"Nationalist. Nothing – use that word. Use this word.
Yes, that happened.
At first glance, Trump seemed to have simply said that former presidential and politicians – who had cared a great deal for other countries and other countries (ie, globalists) – that he himself caring about the US first and what is good for us (nationalist).
The problem, of course, is that words are important, and the American president, who calls himself a nationalist, has all sorts of things.
Let's start with that to what nationalism means: Here is the definition of Merriam-Webster (emphasis of mine): "a sense of national consciousness that elevates one nation above all others and places emphasis on promoting its culture and interests as opposed to those other nations or supranational groups. "
Then there is the historical context of the word "nationalism." It conjures up, above all, two close associations: National Socialism and White Nationalism.
The Roots The rise of Adolf Hitler was based on his emphasis on extreme nationalism ̵
The white nationalism that raised its ugly head last year in Charlottesville, Virginia, i st organized according to the principle that Caucasians are naturally superior and for society really are success, the agenda of whites must be recognized as a top priority – at the expense of anyone who is not white.
Now I think Donald Trump was thinking about all that linguistic and historical context.
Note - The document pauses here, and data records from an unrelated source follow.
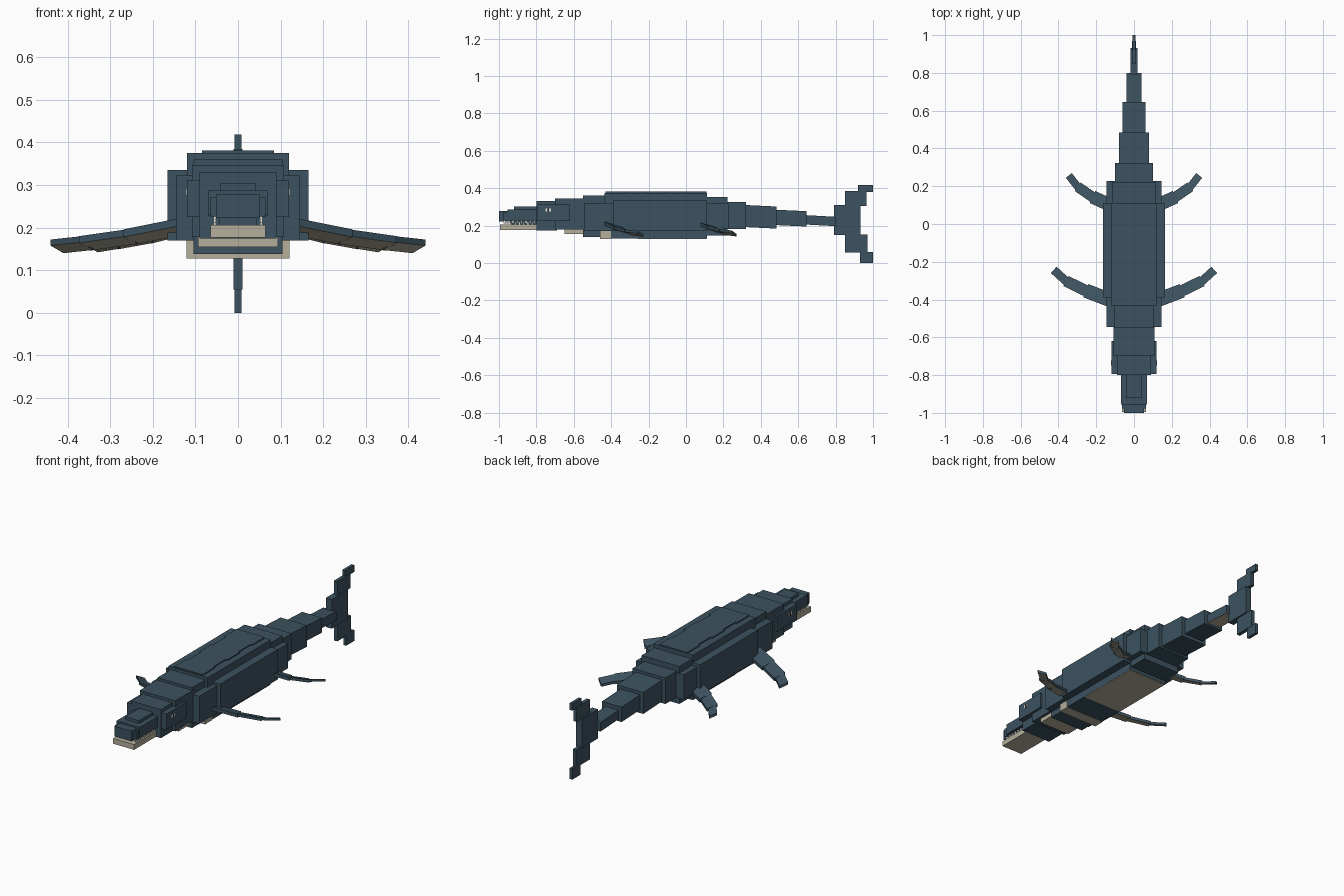
import bpy, bmesh, math
from mathutils import Vector, Matrix

if "Cube" in bpy.data.objects:
    bpy.data.objects.remove(bpy.data.objects["Cube"])


def material(name, rgb):
    m = bpy.data.materials.new(name)
    m.diffuse_color = (*rgb, 1)
    m.use_nodes = True
    m.node_tree.nodes["Principled BSDF"].inputs["Base Color"].default_value = m.diffuse_color
    return m


HIDE = material("slate blue hide", (0.045, 0.085, 0.115))
CREAM = material("cream belly", (0.46, 0.43, 0.33))
WHITE = material("white", (0.75, 0.75, 0.72))
BLACK = material("black", (0.01, 0.01, 0.012))


def hexahedron(name, corners, mat, under=None):
    """Box from 8 corners ordered x, then y, then z; optional underside colour."""
    bm = bmesh.new()
    v = [bm.verts.new(c) for c in corners]
    for f in ((0, 2, 3, 1), (4, 5, 7, 6), (0, 1, 5, 4), (2, 6, 7, 3), (0, 4, 6, 2), (1, 3, 7, 5)):
        bm.faces.new([v[i] for i in f])
    bmesh.ops.recalc_face_normals(bm, faces=bm.faces)
    me = bpy.data.meshes.new(name)
    me.materials.append(mat)
    if under:
        me.materials.append(under)
        for f in bm.faces:
            f.normal_update()
            if f.normal.z < -0.7:
                f.material_index = 1
    bm.to_mesh(me)
    bm.free()
    ob = bpy.data.objects.new(name, me)
    bpy.context.collection.objects.link(ob)
    return ob


def box(name, x, y, z, mat=HIDE, under=None, tilt=0.0):
    """x is (min, max) or a half width; tilt lowers the rear end."""
    x0, x1 = x if isinstance(x, tuple) else (-x, x)
    pts = [(a, b, c - (tilt if b == y[1] else 0)) for c in z for b in y for a in (x0, x1)]
    return hexahedron(name, pts, mat, under)


# Trunk: tall core, wide flanks, thin back plates
box("trunk_core", 0.12, (-0.435, 0.112), (0.13, 0.375))
box("trunk_flanks", 0.165, (-0.39, 0.112), (0.17, 0.335))
for i in range(5):
    box("back_plate", 0.085 if i % 2 == 0 else 0.075, (-0.43 + i * 0.108, -0.322 + i * 0.108), (0.37, 0.381))
box("trunk_belly", 0.119, (-0.26, 0.11), (0.127, 0.14), CREAM)
box("chest_belly_band", 0.121, (-0.46, -0.40), (0.128, 0.172), CREAM)

# Chest and neck
box("chest_core", 0.105, (-0.55, -0.42), (0.138, 0.36))
box("chest_flanks", 0.146, (-0.545, -0.385), (0.17, 0.322))
box("neck", 0.108, (-0.70, -0.54), (0.178, 0.346))
box("throat_belly", 0.094, (-0.65, -0.548), (0.155, 0.205), CREAM)

# Head
box("skull", 0.09, (-0.80, -0.69), (0.174, 0.331))
box("cheeks", 0.12, (-0.795, -0.62), (0.225, 0.312))
box("snout", 0.07, (-0.955, -0.79), (0.228, 0.287))
box("snout_side", 0.064, (-0.978, -0.79), (0.225, 0.272))
box("snout_tip", 0.052, (-1.0, -0.93), (0.222, 0.278))
box("snout_ridge", 0.042, (-0.92, -0.79), (0.28, 0.303))
box("lower_jaw", 0.064, (-0.995, -0.79), (0.177, 0.206), CREAM)
box("mouth_lining", 0.045, (-0.94, -0.79), (0.2, 0.23))
for s in (-1, 1):
    # Teeth along both jaws
    for i in range(8):
        y = -0.975 + i * 0.023
        xs = tuple(sorted((s * 0.052, s * 0.058)))
        box("upper_tooth", xs, (y, y + 0.009), (0.212, 0.229), WHITE)
        box("lower_tooth", xs, (y + 0.011, y + 0.02), (0.204, 0.219), WHITE)
    # Eye plates
    box("eye", tuple(sorted((s * 0.118, s * 0.1215))), (-0.75, -0.722), (0.275, 0.292), WHITE)
    box("pupil", tuple(sorted((s * 0.119, s * 0.1225))), (-0.74, -0.732), (0.275, 0.292), BLACK)

# Tail segments: half width, y range, z range, drop at the rear end
box("hip_flanks", 0.146, (0.10, 0.228), (0.182, 0.318))
box("hip_core", 0.115, (0.105, 0.222), (0.148, 0.354))
for w, y, z, drop in ((0.1, (0.21, 0.322), (0.182, 0.325), 0.0),
                      (0.08, (0.315, 0.485), (0.192, 0.31), 0.008),
                      (0.06, (0.475, 0.645), (0.203, 0.285), 0.008)):
    box("tail_segment", w, y, z, tilt=drop)
box("tail_end", 0.04, (0.635, 0.80), (0.206, 0.256), HIDE, CREAM, tilt=0.009)

# Upright tail fluke
for w, y, z in ((0.018, (0.79, 0.932), (0.15, 0.31)), (0.01, (0.855, 0.928), (0.13, 0.31)),
                (0.01, (0.85, 0.965), (0.305, 0.385)), (0.008, (0.92, 1.0), (0.38, 0.418)),
                (0.01, (0.85, 0.97), (0.055, 0.152)), (0.008, (0.93, 1.0), (0.0, 0.06))):
    box("tail_fluke", w, y, z)


def flipper(name, path, widths):
    """Chain of flat plates along a path, mirrored to both sides."""
    for s in (-1, 1):
        for i, w in enumerate(widths):
            a, b = Vector(path[i]), Vector(path[i + 1])
            d = (b - a).normalized()
            side = Vector((d.y, -d.x, 0)).normalized() * w / 2
            side.z = 0.009
            up = Vector((0, 0, 0.009 - i * 0.001))
            a = a - d * 0.008
            pts = [e + k * side + u * up for u in (-1, 1) for k in (-1, 1) for e in (a, b)]
            hexahedron(name, [(s * p.x, p.y, p.z) for p in pts], HIDE, CREAM)


flipper("front_flipper", ((0.12, -0.405, 0.205), (0.255, -0.353, 0.178), (0.36, -0.302, 0.163),
                          (0.425, -0.243, 0.156)), (0.075, 0.06, 0.045))
flipper("rear_flipper", ((0.12, 0.098, 0.205), (0.22, 0.143, 0.18), (0.298, 0.197, 0.166),
                         (0.345, 0.257, 0.158)), (0.07, 0.055, 0.04))
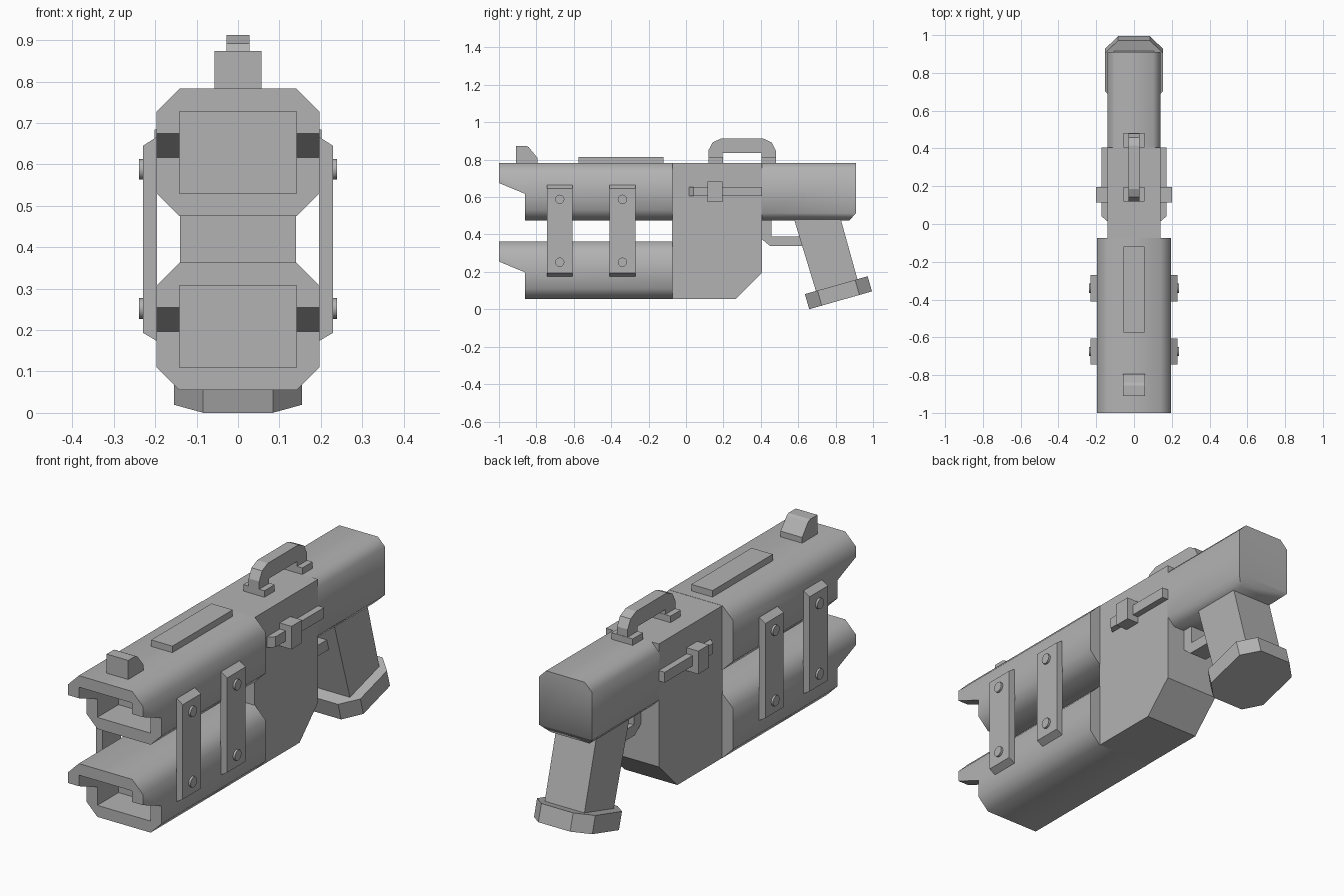
import bpy, bmesh, math
from mathutils import Matrix, Vector

if "Cube" in bpy.data.objects:
    bpy.data.objects.remove(bpy.data.objects["Cube"])

gray = bpy.data.materials.new("plain_gray")
gray.diffuse_color = (0.45, 0.45, 0.45, 1)
gray.use_nodes = True
gray.node_tree.nodes["Principled BSDF"].inputs["Base Color"].default_value = gray.diffuse_color


def prism(name, pts, axis, a, b, matrix=None):
    """Extrude a 2D profile along an axis. x: (y,z) points, y: (x,z), z: (x,y)."""
    place = {"x": lambda p, t: (t, p[0], p[1]),
             "y": lambda p, t: (p[0], t, p[1]),
             "z": lambda p, t: (p[0], p[1], t)}[axis]
    bm = bmesh.new()
    lo = [bm.verts.new(place(p, a)) for p in pts]
    hi = [bm.verts.new(place(p, b)) for p in pts]
    n = len(pts)
    bm.faces.new(lo)
    bm.faces.new(hi[::-1])
    for i in range(n):
        j = (i + 1) % n
        bm.faces.new((lo[i], hi[i], hi[j], lo[j]))
    if matrix:
        bm.transform(matrix)
    bmesh.ops.recalc_face_normals(bm, faces=bm.faces)
    me = bpy.data.meshes.new(name)
    bm.to_mesh(me)
    bm.free()
    me.materials.append(gray)
    ob = bpy.data.objects.new(name, me)
    bpy.context.collection.objects.link(ob)
    return ob


def rect(a0, b0, a1, b1):
    return [(a0, b0), (a1, b0), (a1, b1), (a0, b1)]


def octagon(cx, cy, w, h, c):
    return [(cx + x, cy + y) for x, y in (
        (-w + c, -h), (w - c, -h), (w, -h + c), (w, h - c),
        (w - c, h), (-w + c, h), (-w, h - c), (-w, -h + c))]


def cut(ob, cutter):
    """Subtract the cutter, bake the result and delete the cutter."""
    mod = ob.modifiers.new("cut", "BOOLEAN")
    mod.operation = "DIFFERENCE"
    mod.solver = "EXACT"
    mod.object = cutter
    dg = bpy.context.evaluated_depsgraph_get()
    me = bpy.data.meshes.new_from_object(ob.evaluated_get(dg))
    ob.modifiers.clear()
    ob.data = me
    bpy.data.objects.remove(cutter)


def smooth(ob, angle=50):
    bpy.ops.object.select_all(action="DESELECT")
    ob.select_set(True)
    bpy.context.view_layer.objects.active = ob
    bpy.ops.object.shade_smooth_by_angle(angle=math.radians(angle))


# Twin barrels with a hollow bore and an undercut muzzle
for name, z in (("upper_barrel", 0.629), ("lower_barrel", 0.209)):
    barrel = prism(name, octagon(0, z, 0.197, 0.154, 0.056), "y", -1, -0.073)
    cut(barrel, prism("bore_cutter", rect(-0.141, z - 0.099, 0.141, z + 0.099), "y", -1.1, -0.7))
    cut(barrel, prism("muzzle_cutter", [(-1.1, z - 0.3), (-0.86, z - 0.3), (-0.86, z - 0.012),
                                        (-1.0, z + 0.046), (-1.1, z + 0.087)], "x", -0.4, 0.4))
    smooth(barrel)

# Receiver block
prism("receiver", [(-0.075, 0.055), (0.265, 0.055), (0.405, 0.195),
                   (0.405, 0.782), (-0.075, 0.782)], "x", -0.14, 0.14)

# Rear housing with a cut lower back corner
rear = prism("rear_housing", octagon(0, 0.629, 0.14, 0.153, 0.038), "y", 0.40, 0.91)
cut(rear, prism("corner_cutter", [(0.865, 0.465), (0.92, 0.527), (0.95, 0.465)], "x", -0.3, 0.3))
smooth(rear)

# Top plate and front sight
prism("top_plate", rect(-0.575, 0.78, -0.12, 0.814), "x", -0.056, 0.056)
prism("front_sight", [(-0.91, 0.78), (-0.91, 0.874), (-0.855, 0.874), (-0.84, 0.866),
                      (-0.795, 0.81), (-0.795, 0.78)], "x", -0.057, 0.057)

# Carry handle with two feet
for i, y in enumerate((0.12, 0.405)):
    prism(f"handle_foot_{i + 1}", rect(y, 0.78, y + 0.077, 0.813), "x", -0.056, 0.056)
prism("carry_handle", [(0.12, 0.80), (0.12, 0.85), (0.142, 0.892), (0.185, 0.912),
                       (0.415, 0.912), (0.458, 0.892), (0.48, 0.85), (0.48, 0.80),
                       (0.405, 0.80), (0.405, 0.836), (0.195, 0.836), (0.195, 0.80)],
      "x", -0.028, 0.028)

# Parts on both sides
for s, side in ((1, "right"), (-1, "left")):
    # Slide lever and its knob
    prism(f"lever_bar_{side}", [(s * 0.13, 0.015), (s * 0.142, 0.015), (s * 0.171, 0.04),
                                (s * 0.171, 0.405), (s * 0.13, 0.405)], "z", 0.605, 0.655)
    prism(f"lever_knob_{side}", rect(0.115, 0.574, 0.195, 0.684), "x", s * 0.135, s * 0.202)
    for i, y in enumerate((-0.675, -0.34)):
        # Strap joining the barrels
        prism(f"strap_{side}_{i + 1}", [(s * 0.195, 0.173), (s * 0.229, 0.193),
                                        (s * 0.229, 0.645), (s * 0.195, 0.667)],
              "y", y - 0.069, y + 0.069)
        # Bolts
        for j, z in enumerate((0.252, 0.588)):
            ring = [(y + 0.025 * math.cos(k * math.tau / 12),
                     z + 0.025 * math.sin(k * math.tau / 12)) for k in range(12)]
            smooth(prism(f"bolt_{side}_{i + 1}_{j + 1}", ring, "x", s * 0.22, s * 0.239))

# Grip and its angled base
prism("grip", [(0.575, 0.49), (0.825, 0.49), (0.925, 0.13), (0.70, 0.08)], "x", -0.105, 0.105)
tilt = Matrix.Translation(Vector((0, 0.815, 0.0885))) @ Matrix.Rotation(math.radians(15.9), 4, "X")
prism("grip_base", octagon(0, 0, 0.154, 0.1745, 0.07), "z", -0.042, 0.042, tilt)

# Trigger guard
prism("trigger_guard", [(0.405, 0.49), (0.405, 0.375), (0.45, 0.338), (0.64, 0.338),
                        (0.64, 0.39), (0.457, 0.39), (0.457, 0.49)], "x", -0.045, 0.045)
He called himself a "nationalist" in Houston on Monday night? Probably not. I guess he channeled his erstwhile political guru, Steve Bannon, who acts as a self-appointed leader of what he calls a national economic movement rooted in the idea that global elites are squeezing out the average Joe around the world.
The big problem with Trump's (and Bannon's) open embrace of nationalism is the whole story and the context that goes along with it. Nationalism is not a new concept. And history suggests that it has often been used not only to promote pride in the land and values, but also to subjugate those who do not share those values - sometimes with absolutely devastating consequences.
For those who say Trump just got the word "nationalism" and did not even know anything about that idea, I say two things.
First, he is the President of the United States. This means that not only are his words important, but he is also obliged to understand the story behind those words. Oops, I did not mean to suggest what I suggested is no excuse a president can make. Second, Trump himself makes it clear that he knows that he probably should not call himself a nationalist. Here's Trump: "They know they have a word, it's kind of old-fashioned, it's called a nationalist, and I say, really, we're not supposed to use that word." This quote should reassure the idea that Trump did not know what he was doing with his choice of words. He knew – and said! – That he probably should not use the word, but did it anyway.
Look, I see that Trump sees moments like last night in Houston as an opportunity to disregard political correctness, to "own the libraries" deliberately bumping into their slightly offended natures. And I realize that the crowd that has gathered for a Trump rally loves doing just that. (After Trump's insistence that he was a nationalist, an extended "USA!" Vocals broke out in the crowd.)
But let me repeat: words are important. Especially when these words come from the mouth of the President of the United States. Knowing that he will call himself a nationalist, the crowd will get going, Trump will use the word.
But as President, he should realize that if he adopts an ideology with such incredibly negative historical (and current) connotations, he plays a very dangerous game with little possible positive outcomes for the country.
The fact that he does not speak volumes about his lack of understanding that the Presidency is not just a job, but a beacon of moral leadership both in the country and in the world.